Violence against clinics and abortion providers is included in the definition of domestic terrorism used in the new anti-terrorism legislation signed by President Bush on October 26. The law defines “domestic terrorism” as acts that are dangerous to human life, are in violation of federal or state criminal laws, and appear to be intended to “intimidate or coerce a civilian population; [or] to influence the policy of the government by intimidationÉ.” The Federal Bureau of Investigation (FBI) used this definition prior to President Bush’s signing of the law and used it to declare anti-abortion extremist and fugitive Clayton Waagner a domestic terrorist.
The new anti-terrorism law makes the assets of any group involved in domestic terrorism subject to civil forfeiture laws and enhances law enforcement’s ability to investigate crimes of domestic terrorism by empowering courts to issue search warrants for any part of the United States. The law increases law enforcement’s access to education records in cases involving domestic terrorism, funding for programs for victims of domestic terrorism, and availability of rewards for information leading to the conviction of domestic terrorists.
The law also labels certain crimes, including the bombing of buildings used in interstate commerce, such as abortion clinics, as “Federal Terrorism Offenses” (FTOs). If the FTO caused death or created the risk of death or serious bodily injury, there is no statute of limitations for the prosecution of the crime and the perpetrator may be supervised for life after being released from prison.
The law also contains provisions that infringe upon civil rights and liberties.
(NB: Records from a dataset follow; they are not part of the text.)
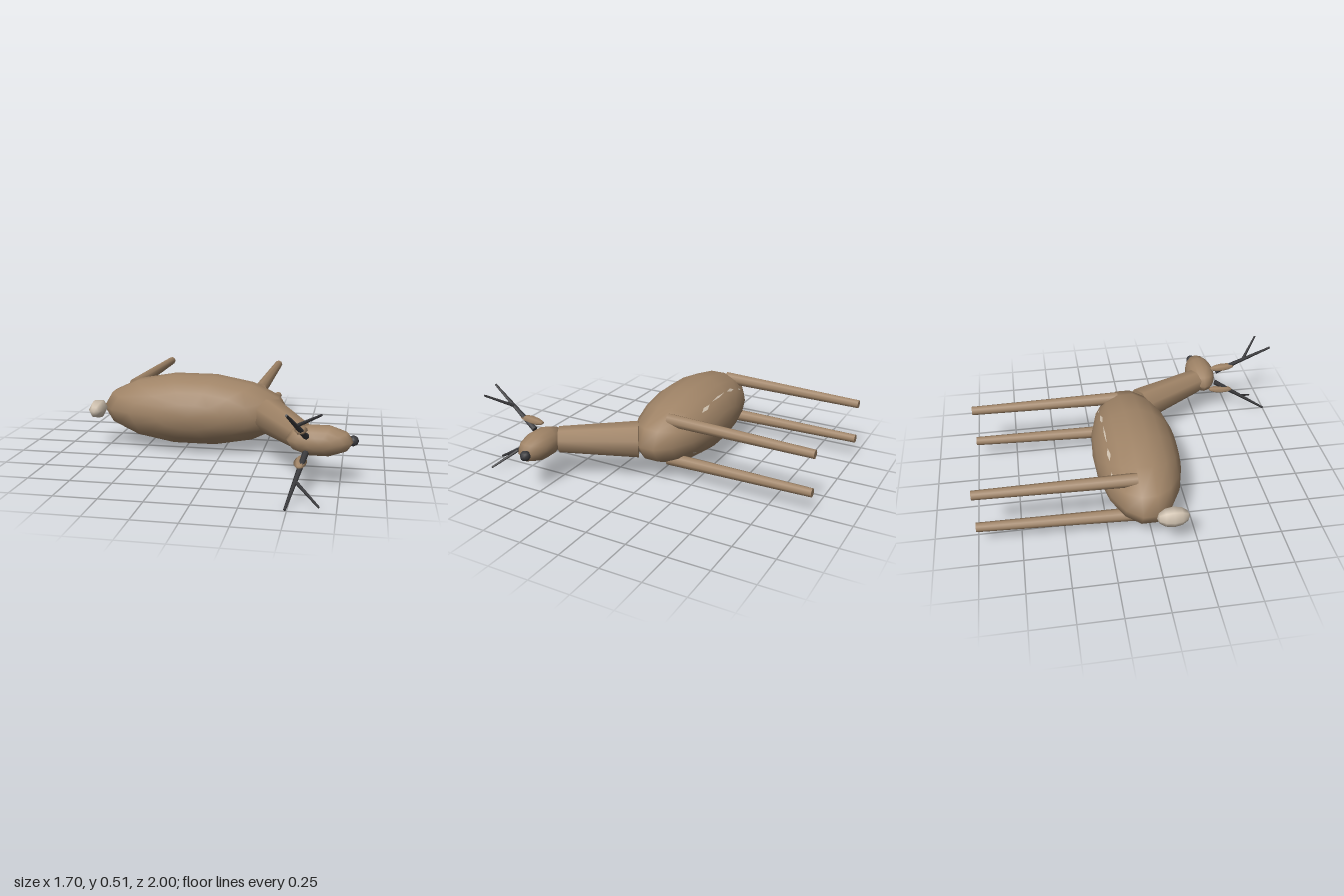
import * as THREE from 'three';

const MID = 0.253; // height of the animal's plane of symmetry

export function createModel() {
  const group = new THREE.Group();
  const make = (name, hex) => {
    const m = new THREE.MeshStandardMaterial({ color: hex });
    m.name = name;
    return m;
  };
  const brown = make('brown fur', 0xa08467);
  const pale = make('pale fur', 0xd0c2b0);
  const dark = make('dark horn', 0x3a3a3d);
  pale.side = THREE.DoubleSide;

  const add = (name, geo, mat) => {
    const mesh = new THREE.Mesh(geo, mat);
    mesh.name = name;
    group.add(mesh);
    return mesh;
  };

  // Ellipsoid with its poles along z
  const ellipsoid = (name, mat, c, r, w, h) => {
    const g = new THREE.SphereGeometry(1, w, h).rotateX(Math.PI / 2);
    g.scale(...r);
    const mesh = add(name, g, mat);
    mesh.position.set(...c);
    return mesh;
  };

  // Tapered rod from a to b
  const rod = (name, mat, a, b, ra, rb, sides) => {
    const p = new THREE.Vector3(...a), q = new THREE.Vector3(...b);
    const d = q.clone().sub(p);
    const mesh = add(name, new THREE.CylinderGeometry(rb, ra, d.length(), sides), mat);
    mesh.position.copy(p).add(q).multiplyScalar(0.5);
    mesh.quaternion.setFromUnitVectors(new THREE.Vector3(0, 1, 0), d.normalize());
    return mesh;
  };

  // Trunk, neck, head
  ellipsoid('body', brown, [-0.19, MID, -0.03], [0.6, 0.228, 0.26], 14, 9);
  rod('neck', brown, [0.303, MID, 0.08], [0.533, MID, 0.5], 0.112, 0.08, 8);
  ellipsoid('head', brown, [0.632, MID, 0.557], [0.188, 0.089, 0.095], 10, 8);
  ellipsoid('nose', dark, [0.815, MID, 0.535], [0.031, 0.032, 0.031], 8, 6);
  ellipsoid('tail', pale, [-0.797, MID, 0.09], [0.055, 0.06, 0.093], 6, 6);

  for (const s of [1, -1]) {
    const side = s > 0 ? 'upper' : 'lower';
    const y = (v) => MID + s * v;

    // Legs
    rod(side + 'FrontLeg', brown, [0.219, y(0.128), -0.08], [0.232, y(0.119), -1], 0.04, 0.027, 8);
    rod(side + 'RearLeg', brown, [-0.602, y(0.128), -0.08], [-0.583, y(0.119), -1], 0.04, 0.027, 8);

    // Ear
    const ear = ellipsoid(side + 'Ear', brown, [0.54, y(0.09), 0.69], [0.036, 0.021, 0.085], 6, 6);
    ear.rotation.x = -s * 0.08;

    // Antler with one tine
    rod(side + 'Antler', dark, [0.565, y(0.045), 0.655], [0.49, y(0.247), 1], 0.018, 0.007, 6);
    rod(side + 'Tine', dark, [0.527, y(0.15), 0.83], [0.66, y(0.243), 0.945], 0.01, 0.006, 6);

    // Pale flank streaks, one thin diamond per body facet: [facet, half width, half height]
    const streaks = [[1, 0.2, 0.005], [2, 0.3, 0.01], [3, 0.5, 0.005], [4, 0.3, 0.01], [5, 0.2, 0.005]];
    for (const [k, w, h] of streaks) {
      const at = (t, z) => {
        const u = (z + 0.161) / -0.068;
        const r = 1.006 * THREE.MathUtils.lerp(0.866, 0.643, u);
        const a = (k / 14) * Math.PI * 2, b = ((k + 1) / 14) * Math.PI * 2;
        const cx = THREE.MathUtils.lerp(Math.cos(a), Math.cos(b), t);
        const cy = THREE.MathUtils.lerp(Math.sin(a), Math.sin(b), t);
        return [-0.19 + 0.6 * r * cx, y(0.228 * r * cy), z];
      };
      const z = -0.212;
      const corners = [at(0.5 - w, z), at(0.5, z - h), at(0.5 + w, z), at(0.5, z + h)];
      const g = new THREE.BufferGeometry();
      g.setAttribute('position', new THREE.Float32BufferAttribute(corners.flat(), 3));
      g.setIndex(s > 0 ? [0, 2, 1, 0, 3, 2] : [0, 1, 2, 0, 2, 3]);
      g.computeVertexNormals();
      // keep the face turned outward
      if (g.attributes.normal.getY(0) * s < 0) {
        g.index.array.reverse();
        g.computeVertexNormals();
      }
      add(side + 'FlankStreak', g, pale);
    }
  }
  return group;
}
For example, the law allows searches of homes with warrants without informing the owner, detention of non-citizens for up to seven days without charging them with a crime, lowers the threshold showing law enforcement must make before it is permitted to trace phone calls, and increases the ability of the federal government to exclude immigrants.